WHAT THE TASK REQUIRES: Copy each line below holding "range".

SUPPLIED MATERIAL:
[Start of Attachment]
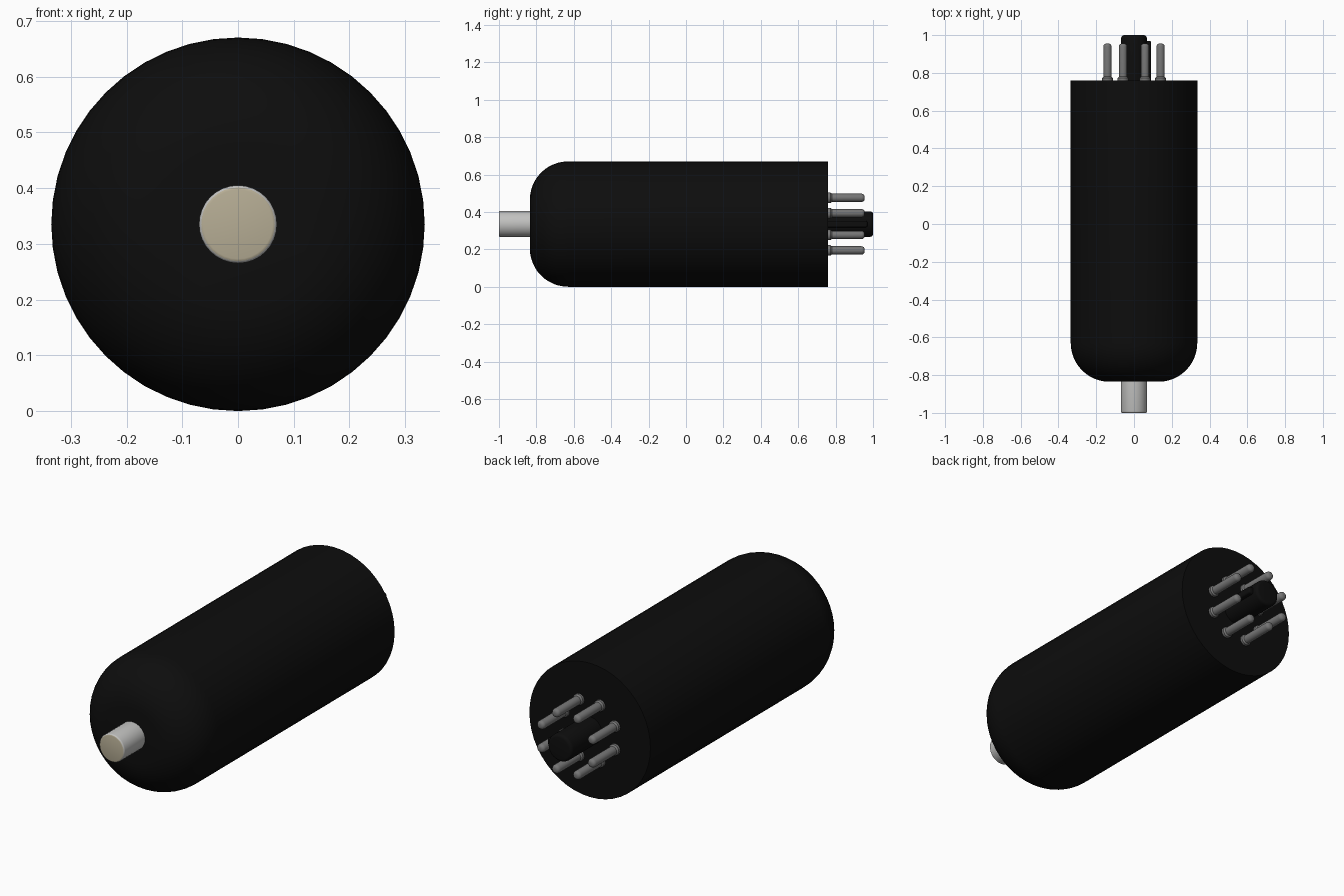
import bpy
import math
from mathutils import Matrix

cube = bpy.data.objects.get("Cube")
if cube:
    bpy.data.objects.remove(cube, do_unlink=True)

AXIS_Z = 0.335


def material(name, rgb, roughness=0.5):
    m = bpy.data.materials.new(name)
    m.use_nodes = True
    m.diffuse_color = (*rgb, 1)
    bsdf = next(n for n in m.node_tree.nodes if n.type == 'BSDF_PRINCIPLED')
    bsdf.inputs["Base Color"].default_value = (*rgb, 1)
    bsdf.inputs["Roughness"].default_value = roughness
    return m


black = material("black shell", (0.004, 0.004, 0.004))
silver = material("silver metal", (0.53, 0.53, 0.52))
grey = material("grey pin metal", (0.18, 0.18, 0.18))
beige = material("beige solder", (0.47, 0.42, 0.30))


def finish(obj):
    bpy.ops.object.select_all(action='DESELECT')
    obj.select_set(True)
    bpy.context.view_layer.objects.active = obj
    bpy.ops.object.shade_smooth_by_angle(angle=math.radians(35))
    return obj


def lathe(name, profile, sides, mat, x=0.0, z=AXIS_Z):
    """Revolve (radius, y) points around a line along y, with capped ends."""
    verts, faces = [], []
    for r, y in profile:
        for i in range(sides):
            a = 2 * math.pi * i / sides
            verts.append((r * math.cos(a), y, r * math.sin(a)))
    for k in range(len(profile) - 1):
        for i in range(sides):
            j = (i + 1) % sides
            a, b = k * sides, (k + 1) * sides
            faces.append((a + i, a + j, b + j, b + i))
    last = (len(profile) - 1) * sides
    faces.append(tuple(reversed(range(sides))))
    faces.append(tuple(range(last, last + sides)))
    mesh = bpy.data.meshes.new(name)
    mesh.from_pydata(verts, [], faces)
    # Profiles run front to back, so turn the faces outward
    mesh.flip_normals()
    mesh.materials.append(mat)
    obj = bpy.data.objects.new(name, mesh)
    obj.location = (x, 0, z)
    bpy.context.collection.objects.link(obj)
    return finish(obj)


def arc(r, y, size, steps, start, end):
    """Quarter-round points centred on (r, y)."""
    pts = []
    for i in range(steps + 1):
        a = math.radians(start + (end - start) * i / steps)
        pts.append((r + size * math.cos(a), y + size * math.sin(a)))
    return pts


# Shell with a rounded front shoulder and flat back
lathe("shell", arc(0.13, -0.63, 0.205, 12, -90, 0) + [(0.335, 0.76)], 48, black)

# Front contact cap, with its solder face
cap = lathe("front_cap", arc(0.062, -0.992, 0.008, 3, -90, 0) + [(0.07, -0.82)],
            32, silver)
cap.data.materials.append(beige)
for p in cap.data.polygons:
    if p.normal.y < -0.9 and p.center.y < -0.99:
        p.material_index = 1

# Central locating post and its key rib
lathe("locating_post", [(0.068, 0.75)] + arc(0.053, 0.985, 0.015, 4, 0, 90),
      32, black)
bpy.ops.mesh.primitive_cube_add(size=1, location=(0.065, 0.86, AXIS_Z))
rib = bpy.context.object
rib.name = "locating_rib"
rib.data.transform(Matrix.Diagonal((0.05, 0.22, 0.035, 1)))
rib.data.materials.append(black)
bevel = rib.modifiers.new("Bevel", 'BEVEL')
bevel.width = 0.008
bevel.segments = 2
finish(rib)

# Ring of eight flanged pins with rounded tips
pin_profile = ([(0.028, 0.75), (0.028, 0.772), (0.022, 0.78)]
               + arc(0.006, 0.939, 0.016, 4, 0, 90))
for i in range(8):
    a = math.radians(22.5 + 45 * i)
    lathe(f"pin_{i + 1}", pin_profile, 16, grey,
          0.152 * math.cos(a), AXIS_Z + 0.152 * math.sin(a))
[End of Attachment]
YOUR SOLUTION:
        for i in range(sides):
    for k in range(len(profile) - 1):
        for i in range(sides):
    faces.append(tuple(reversed(range(sides))))
    faces.append(tuple(range(last, last + sides)))
    for i in range(steps + 1):
for i in range(8):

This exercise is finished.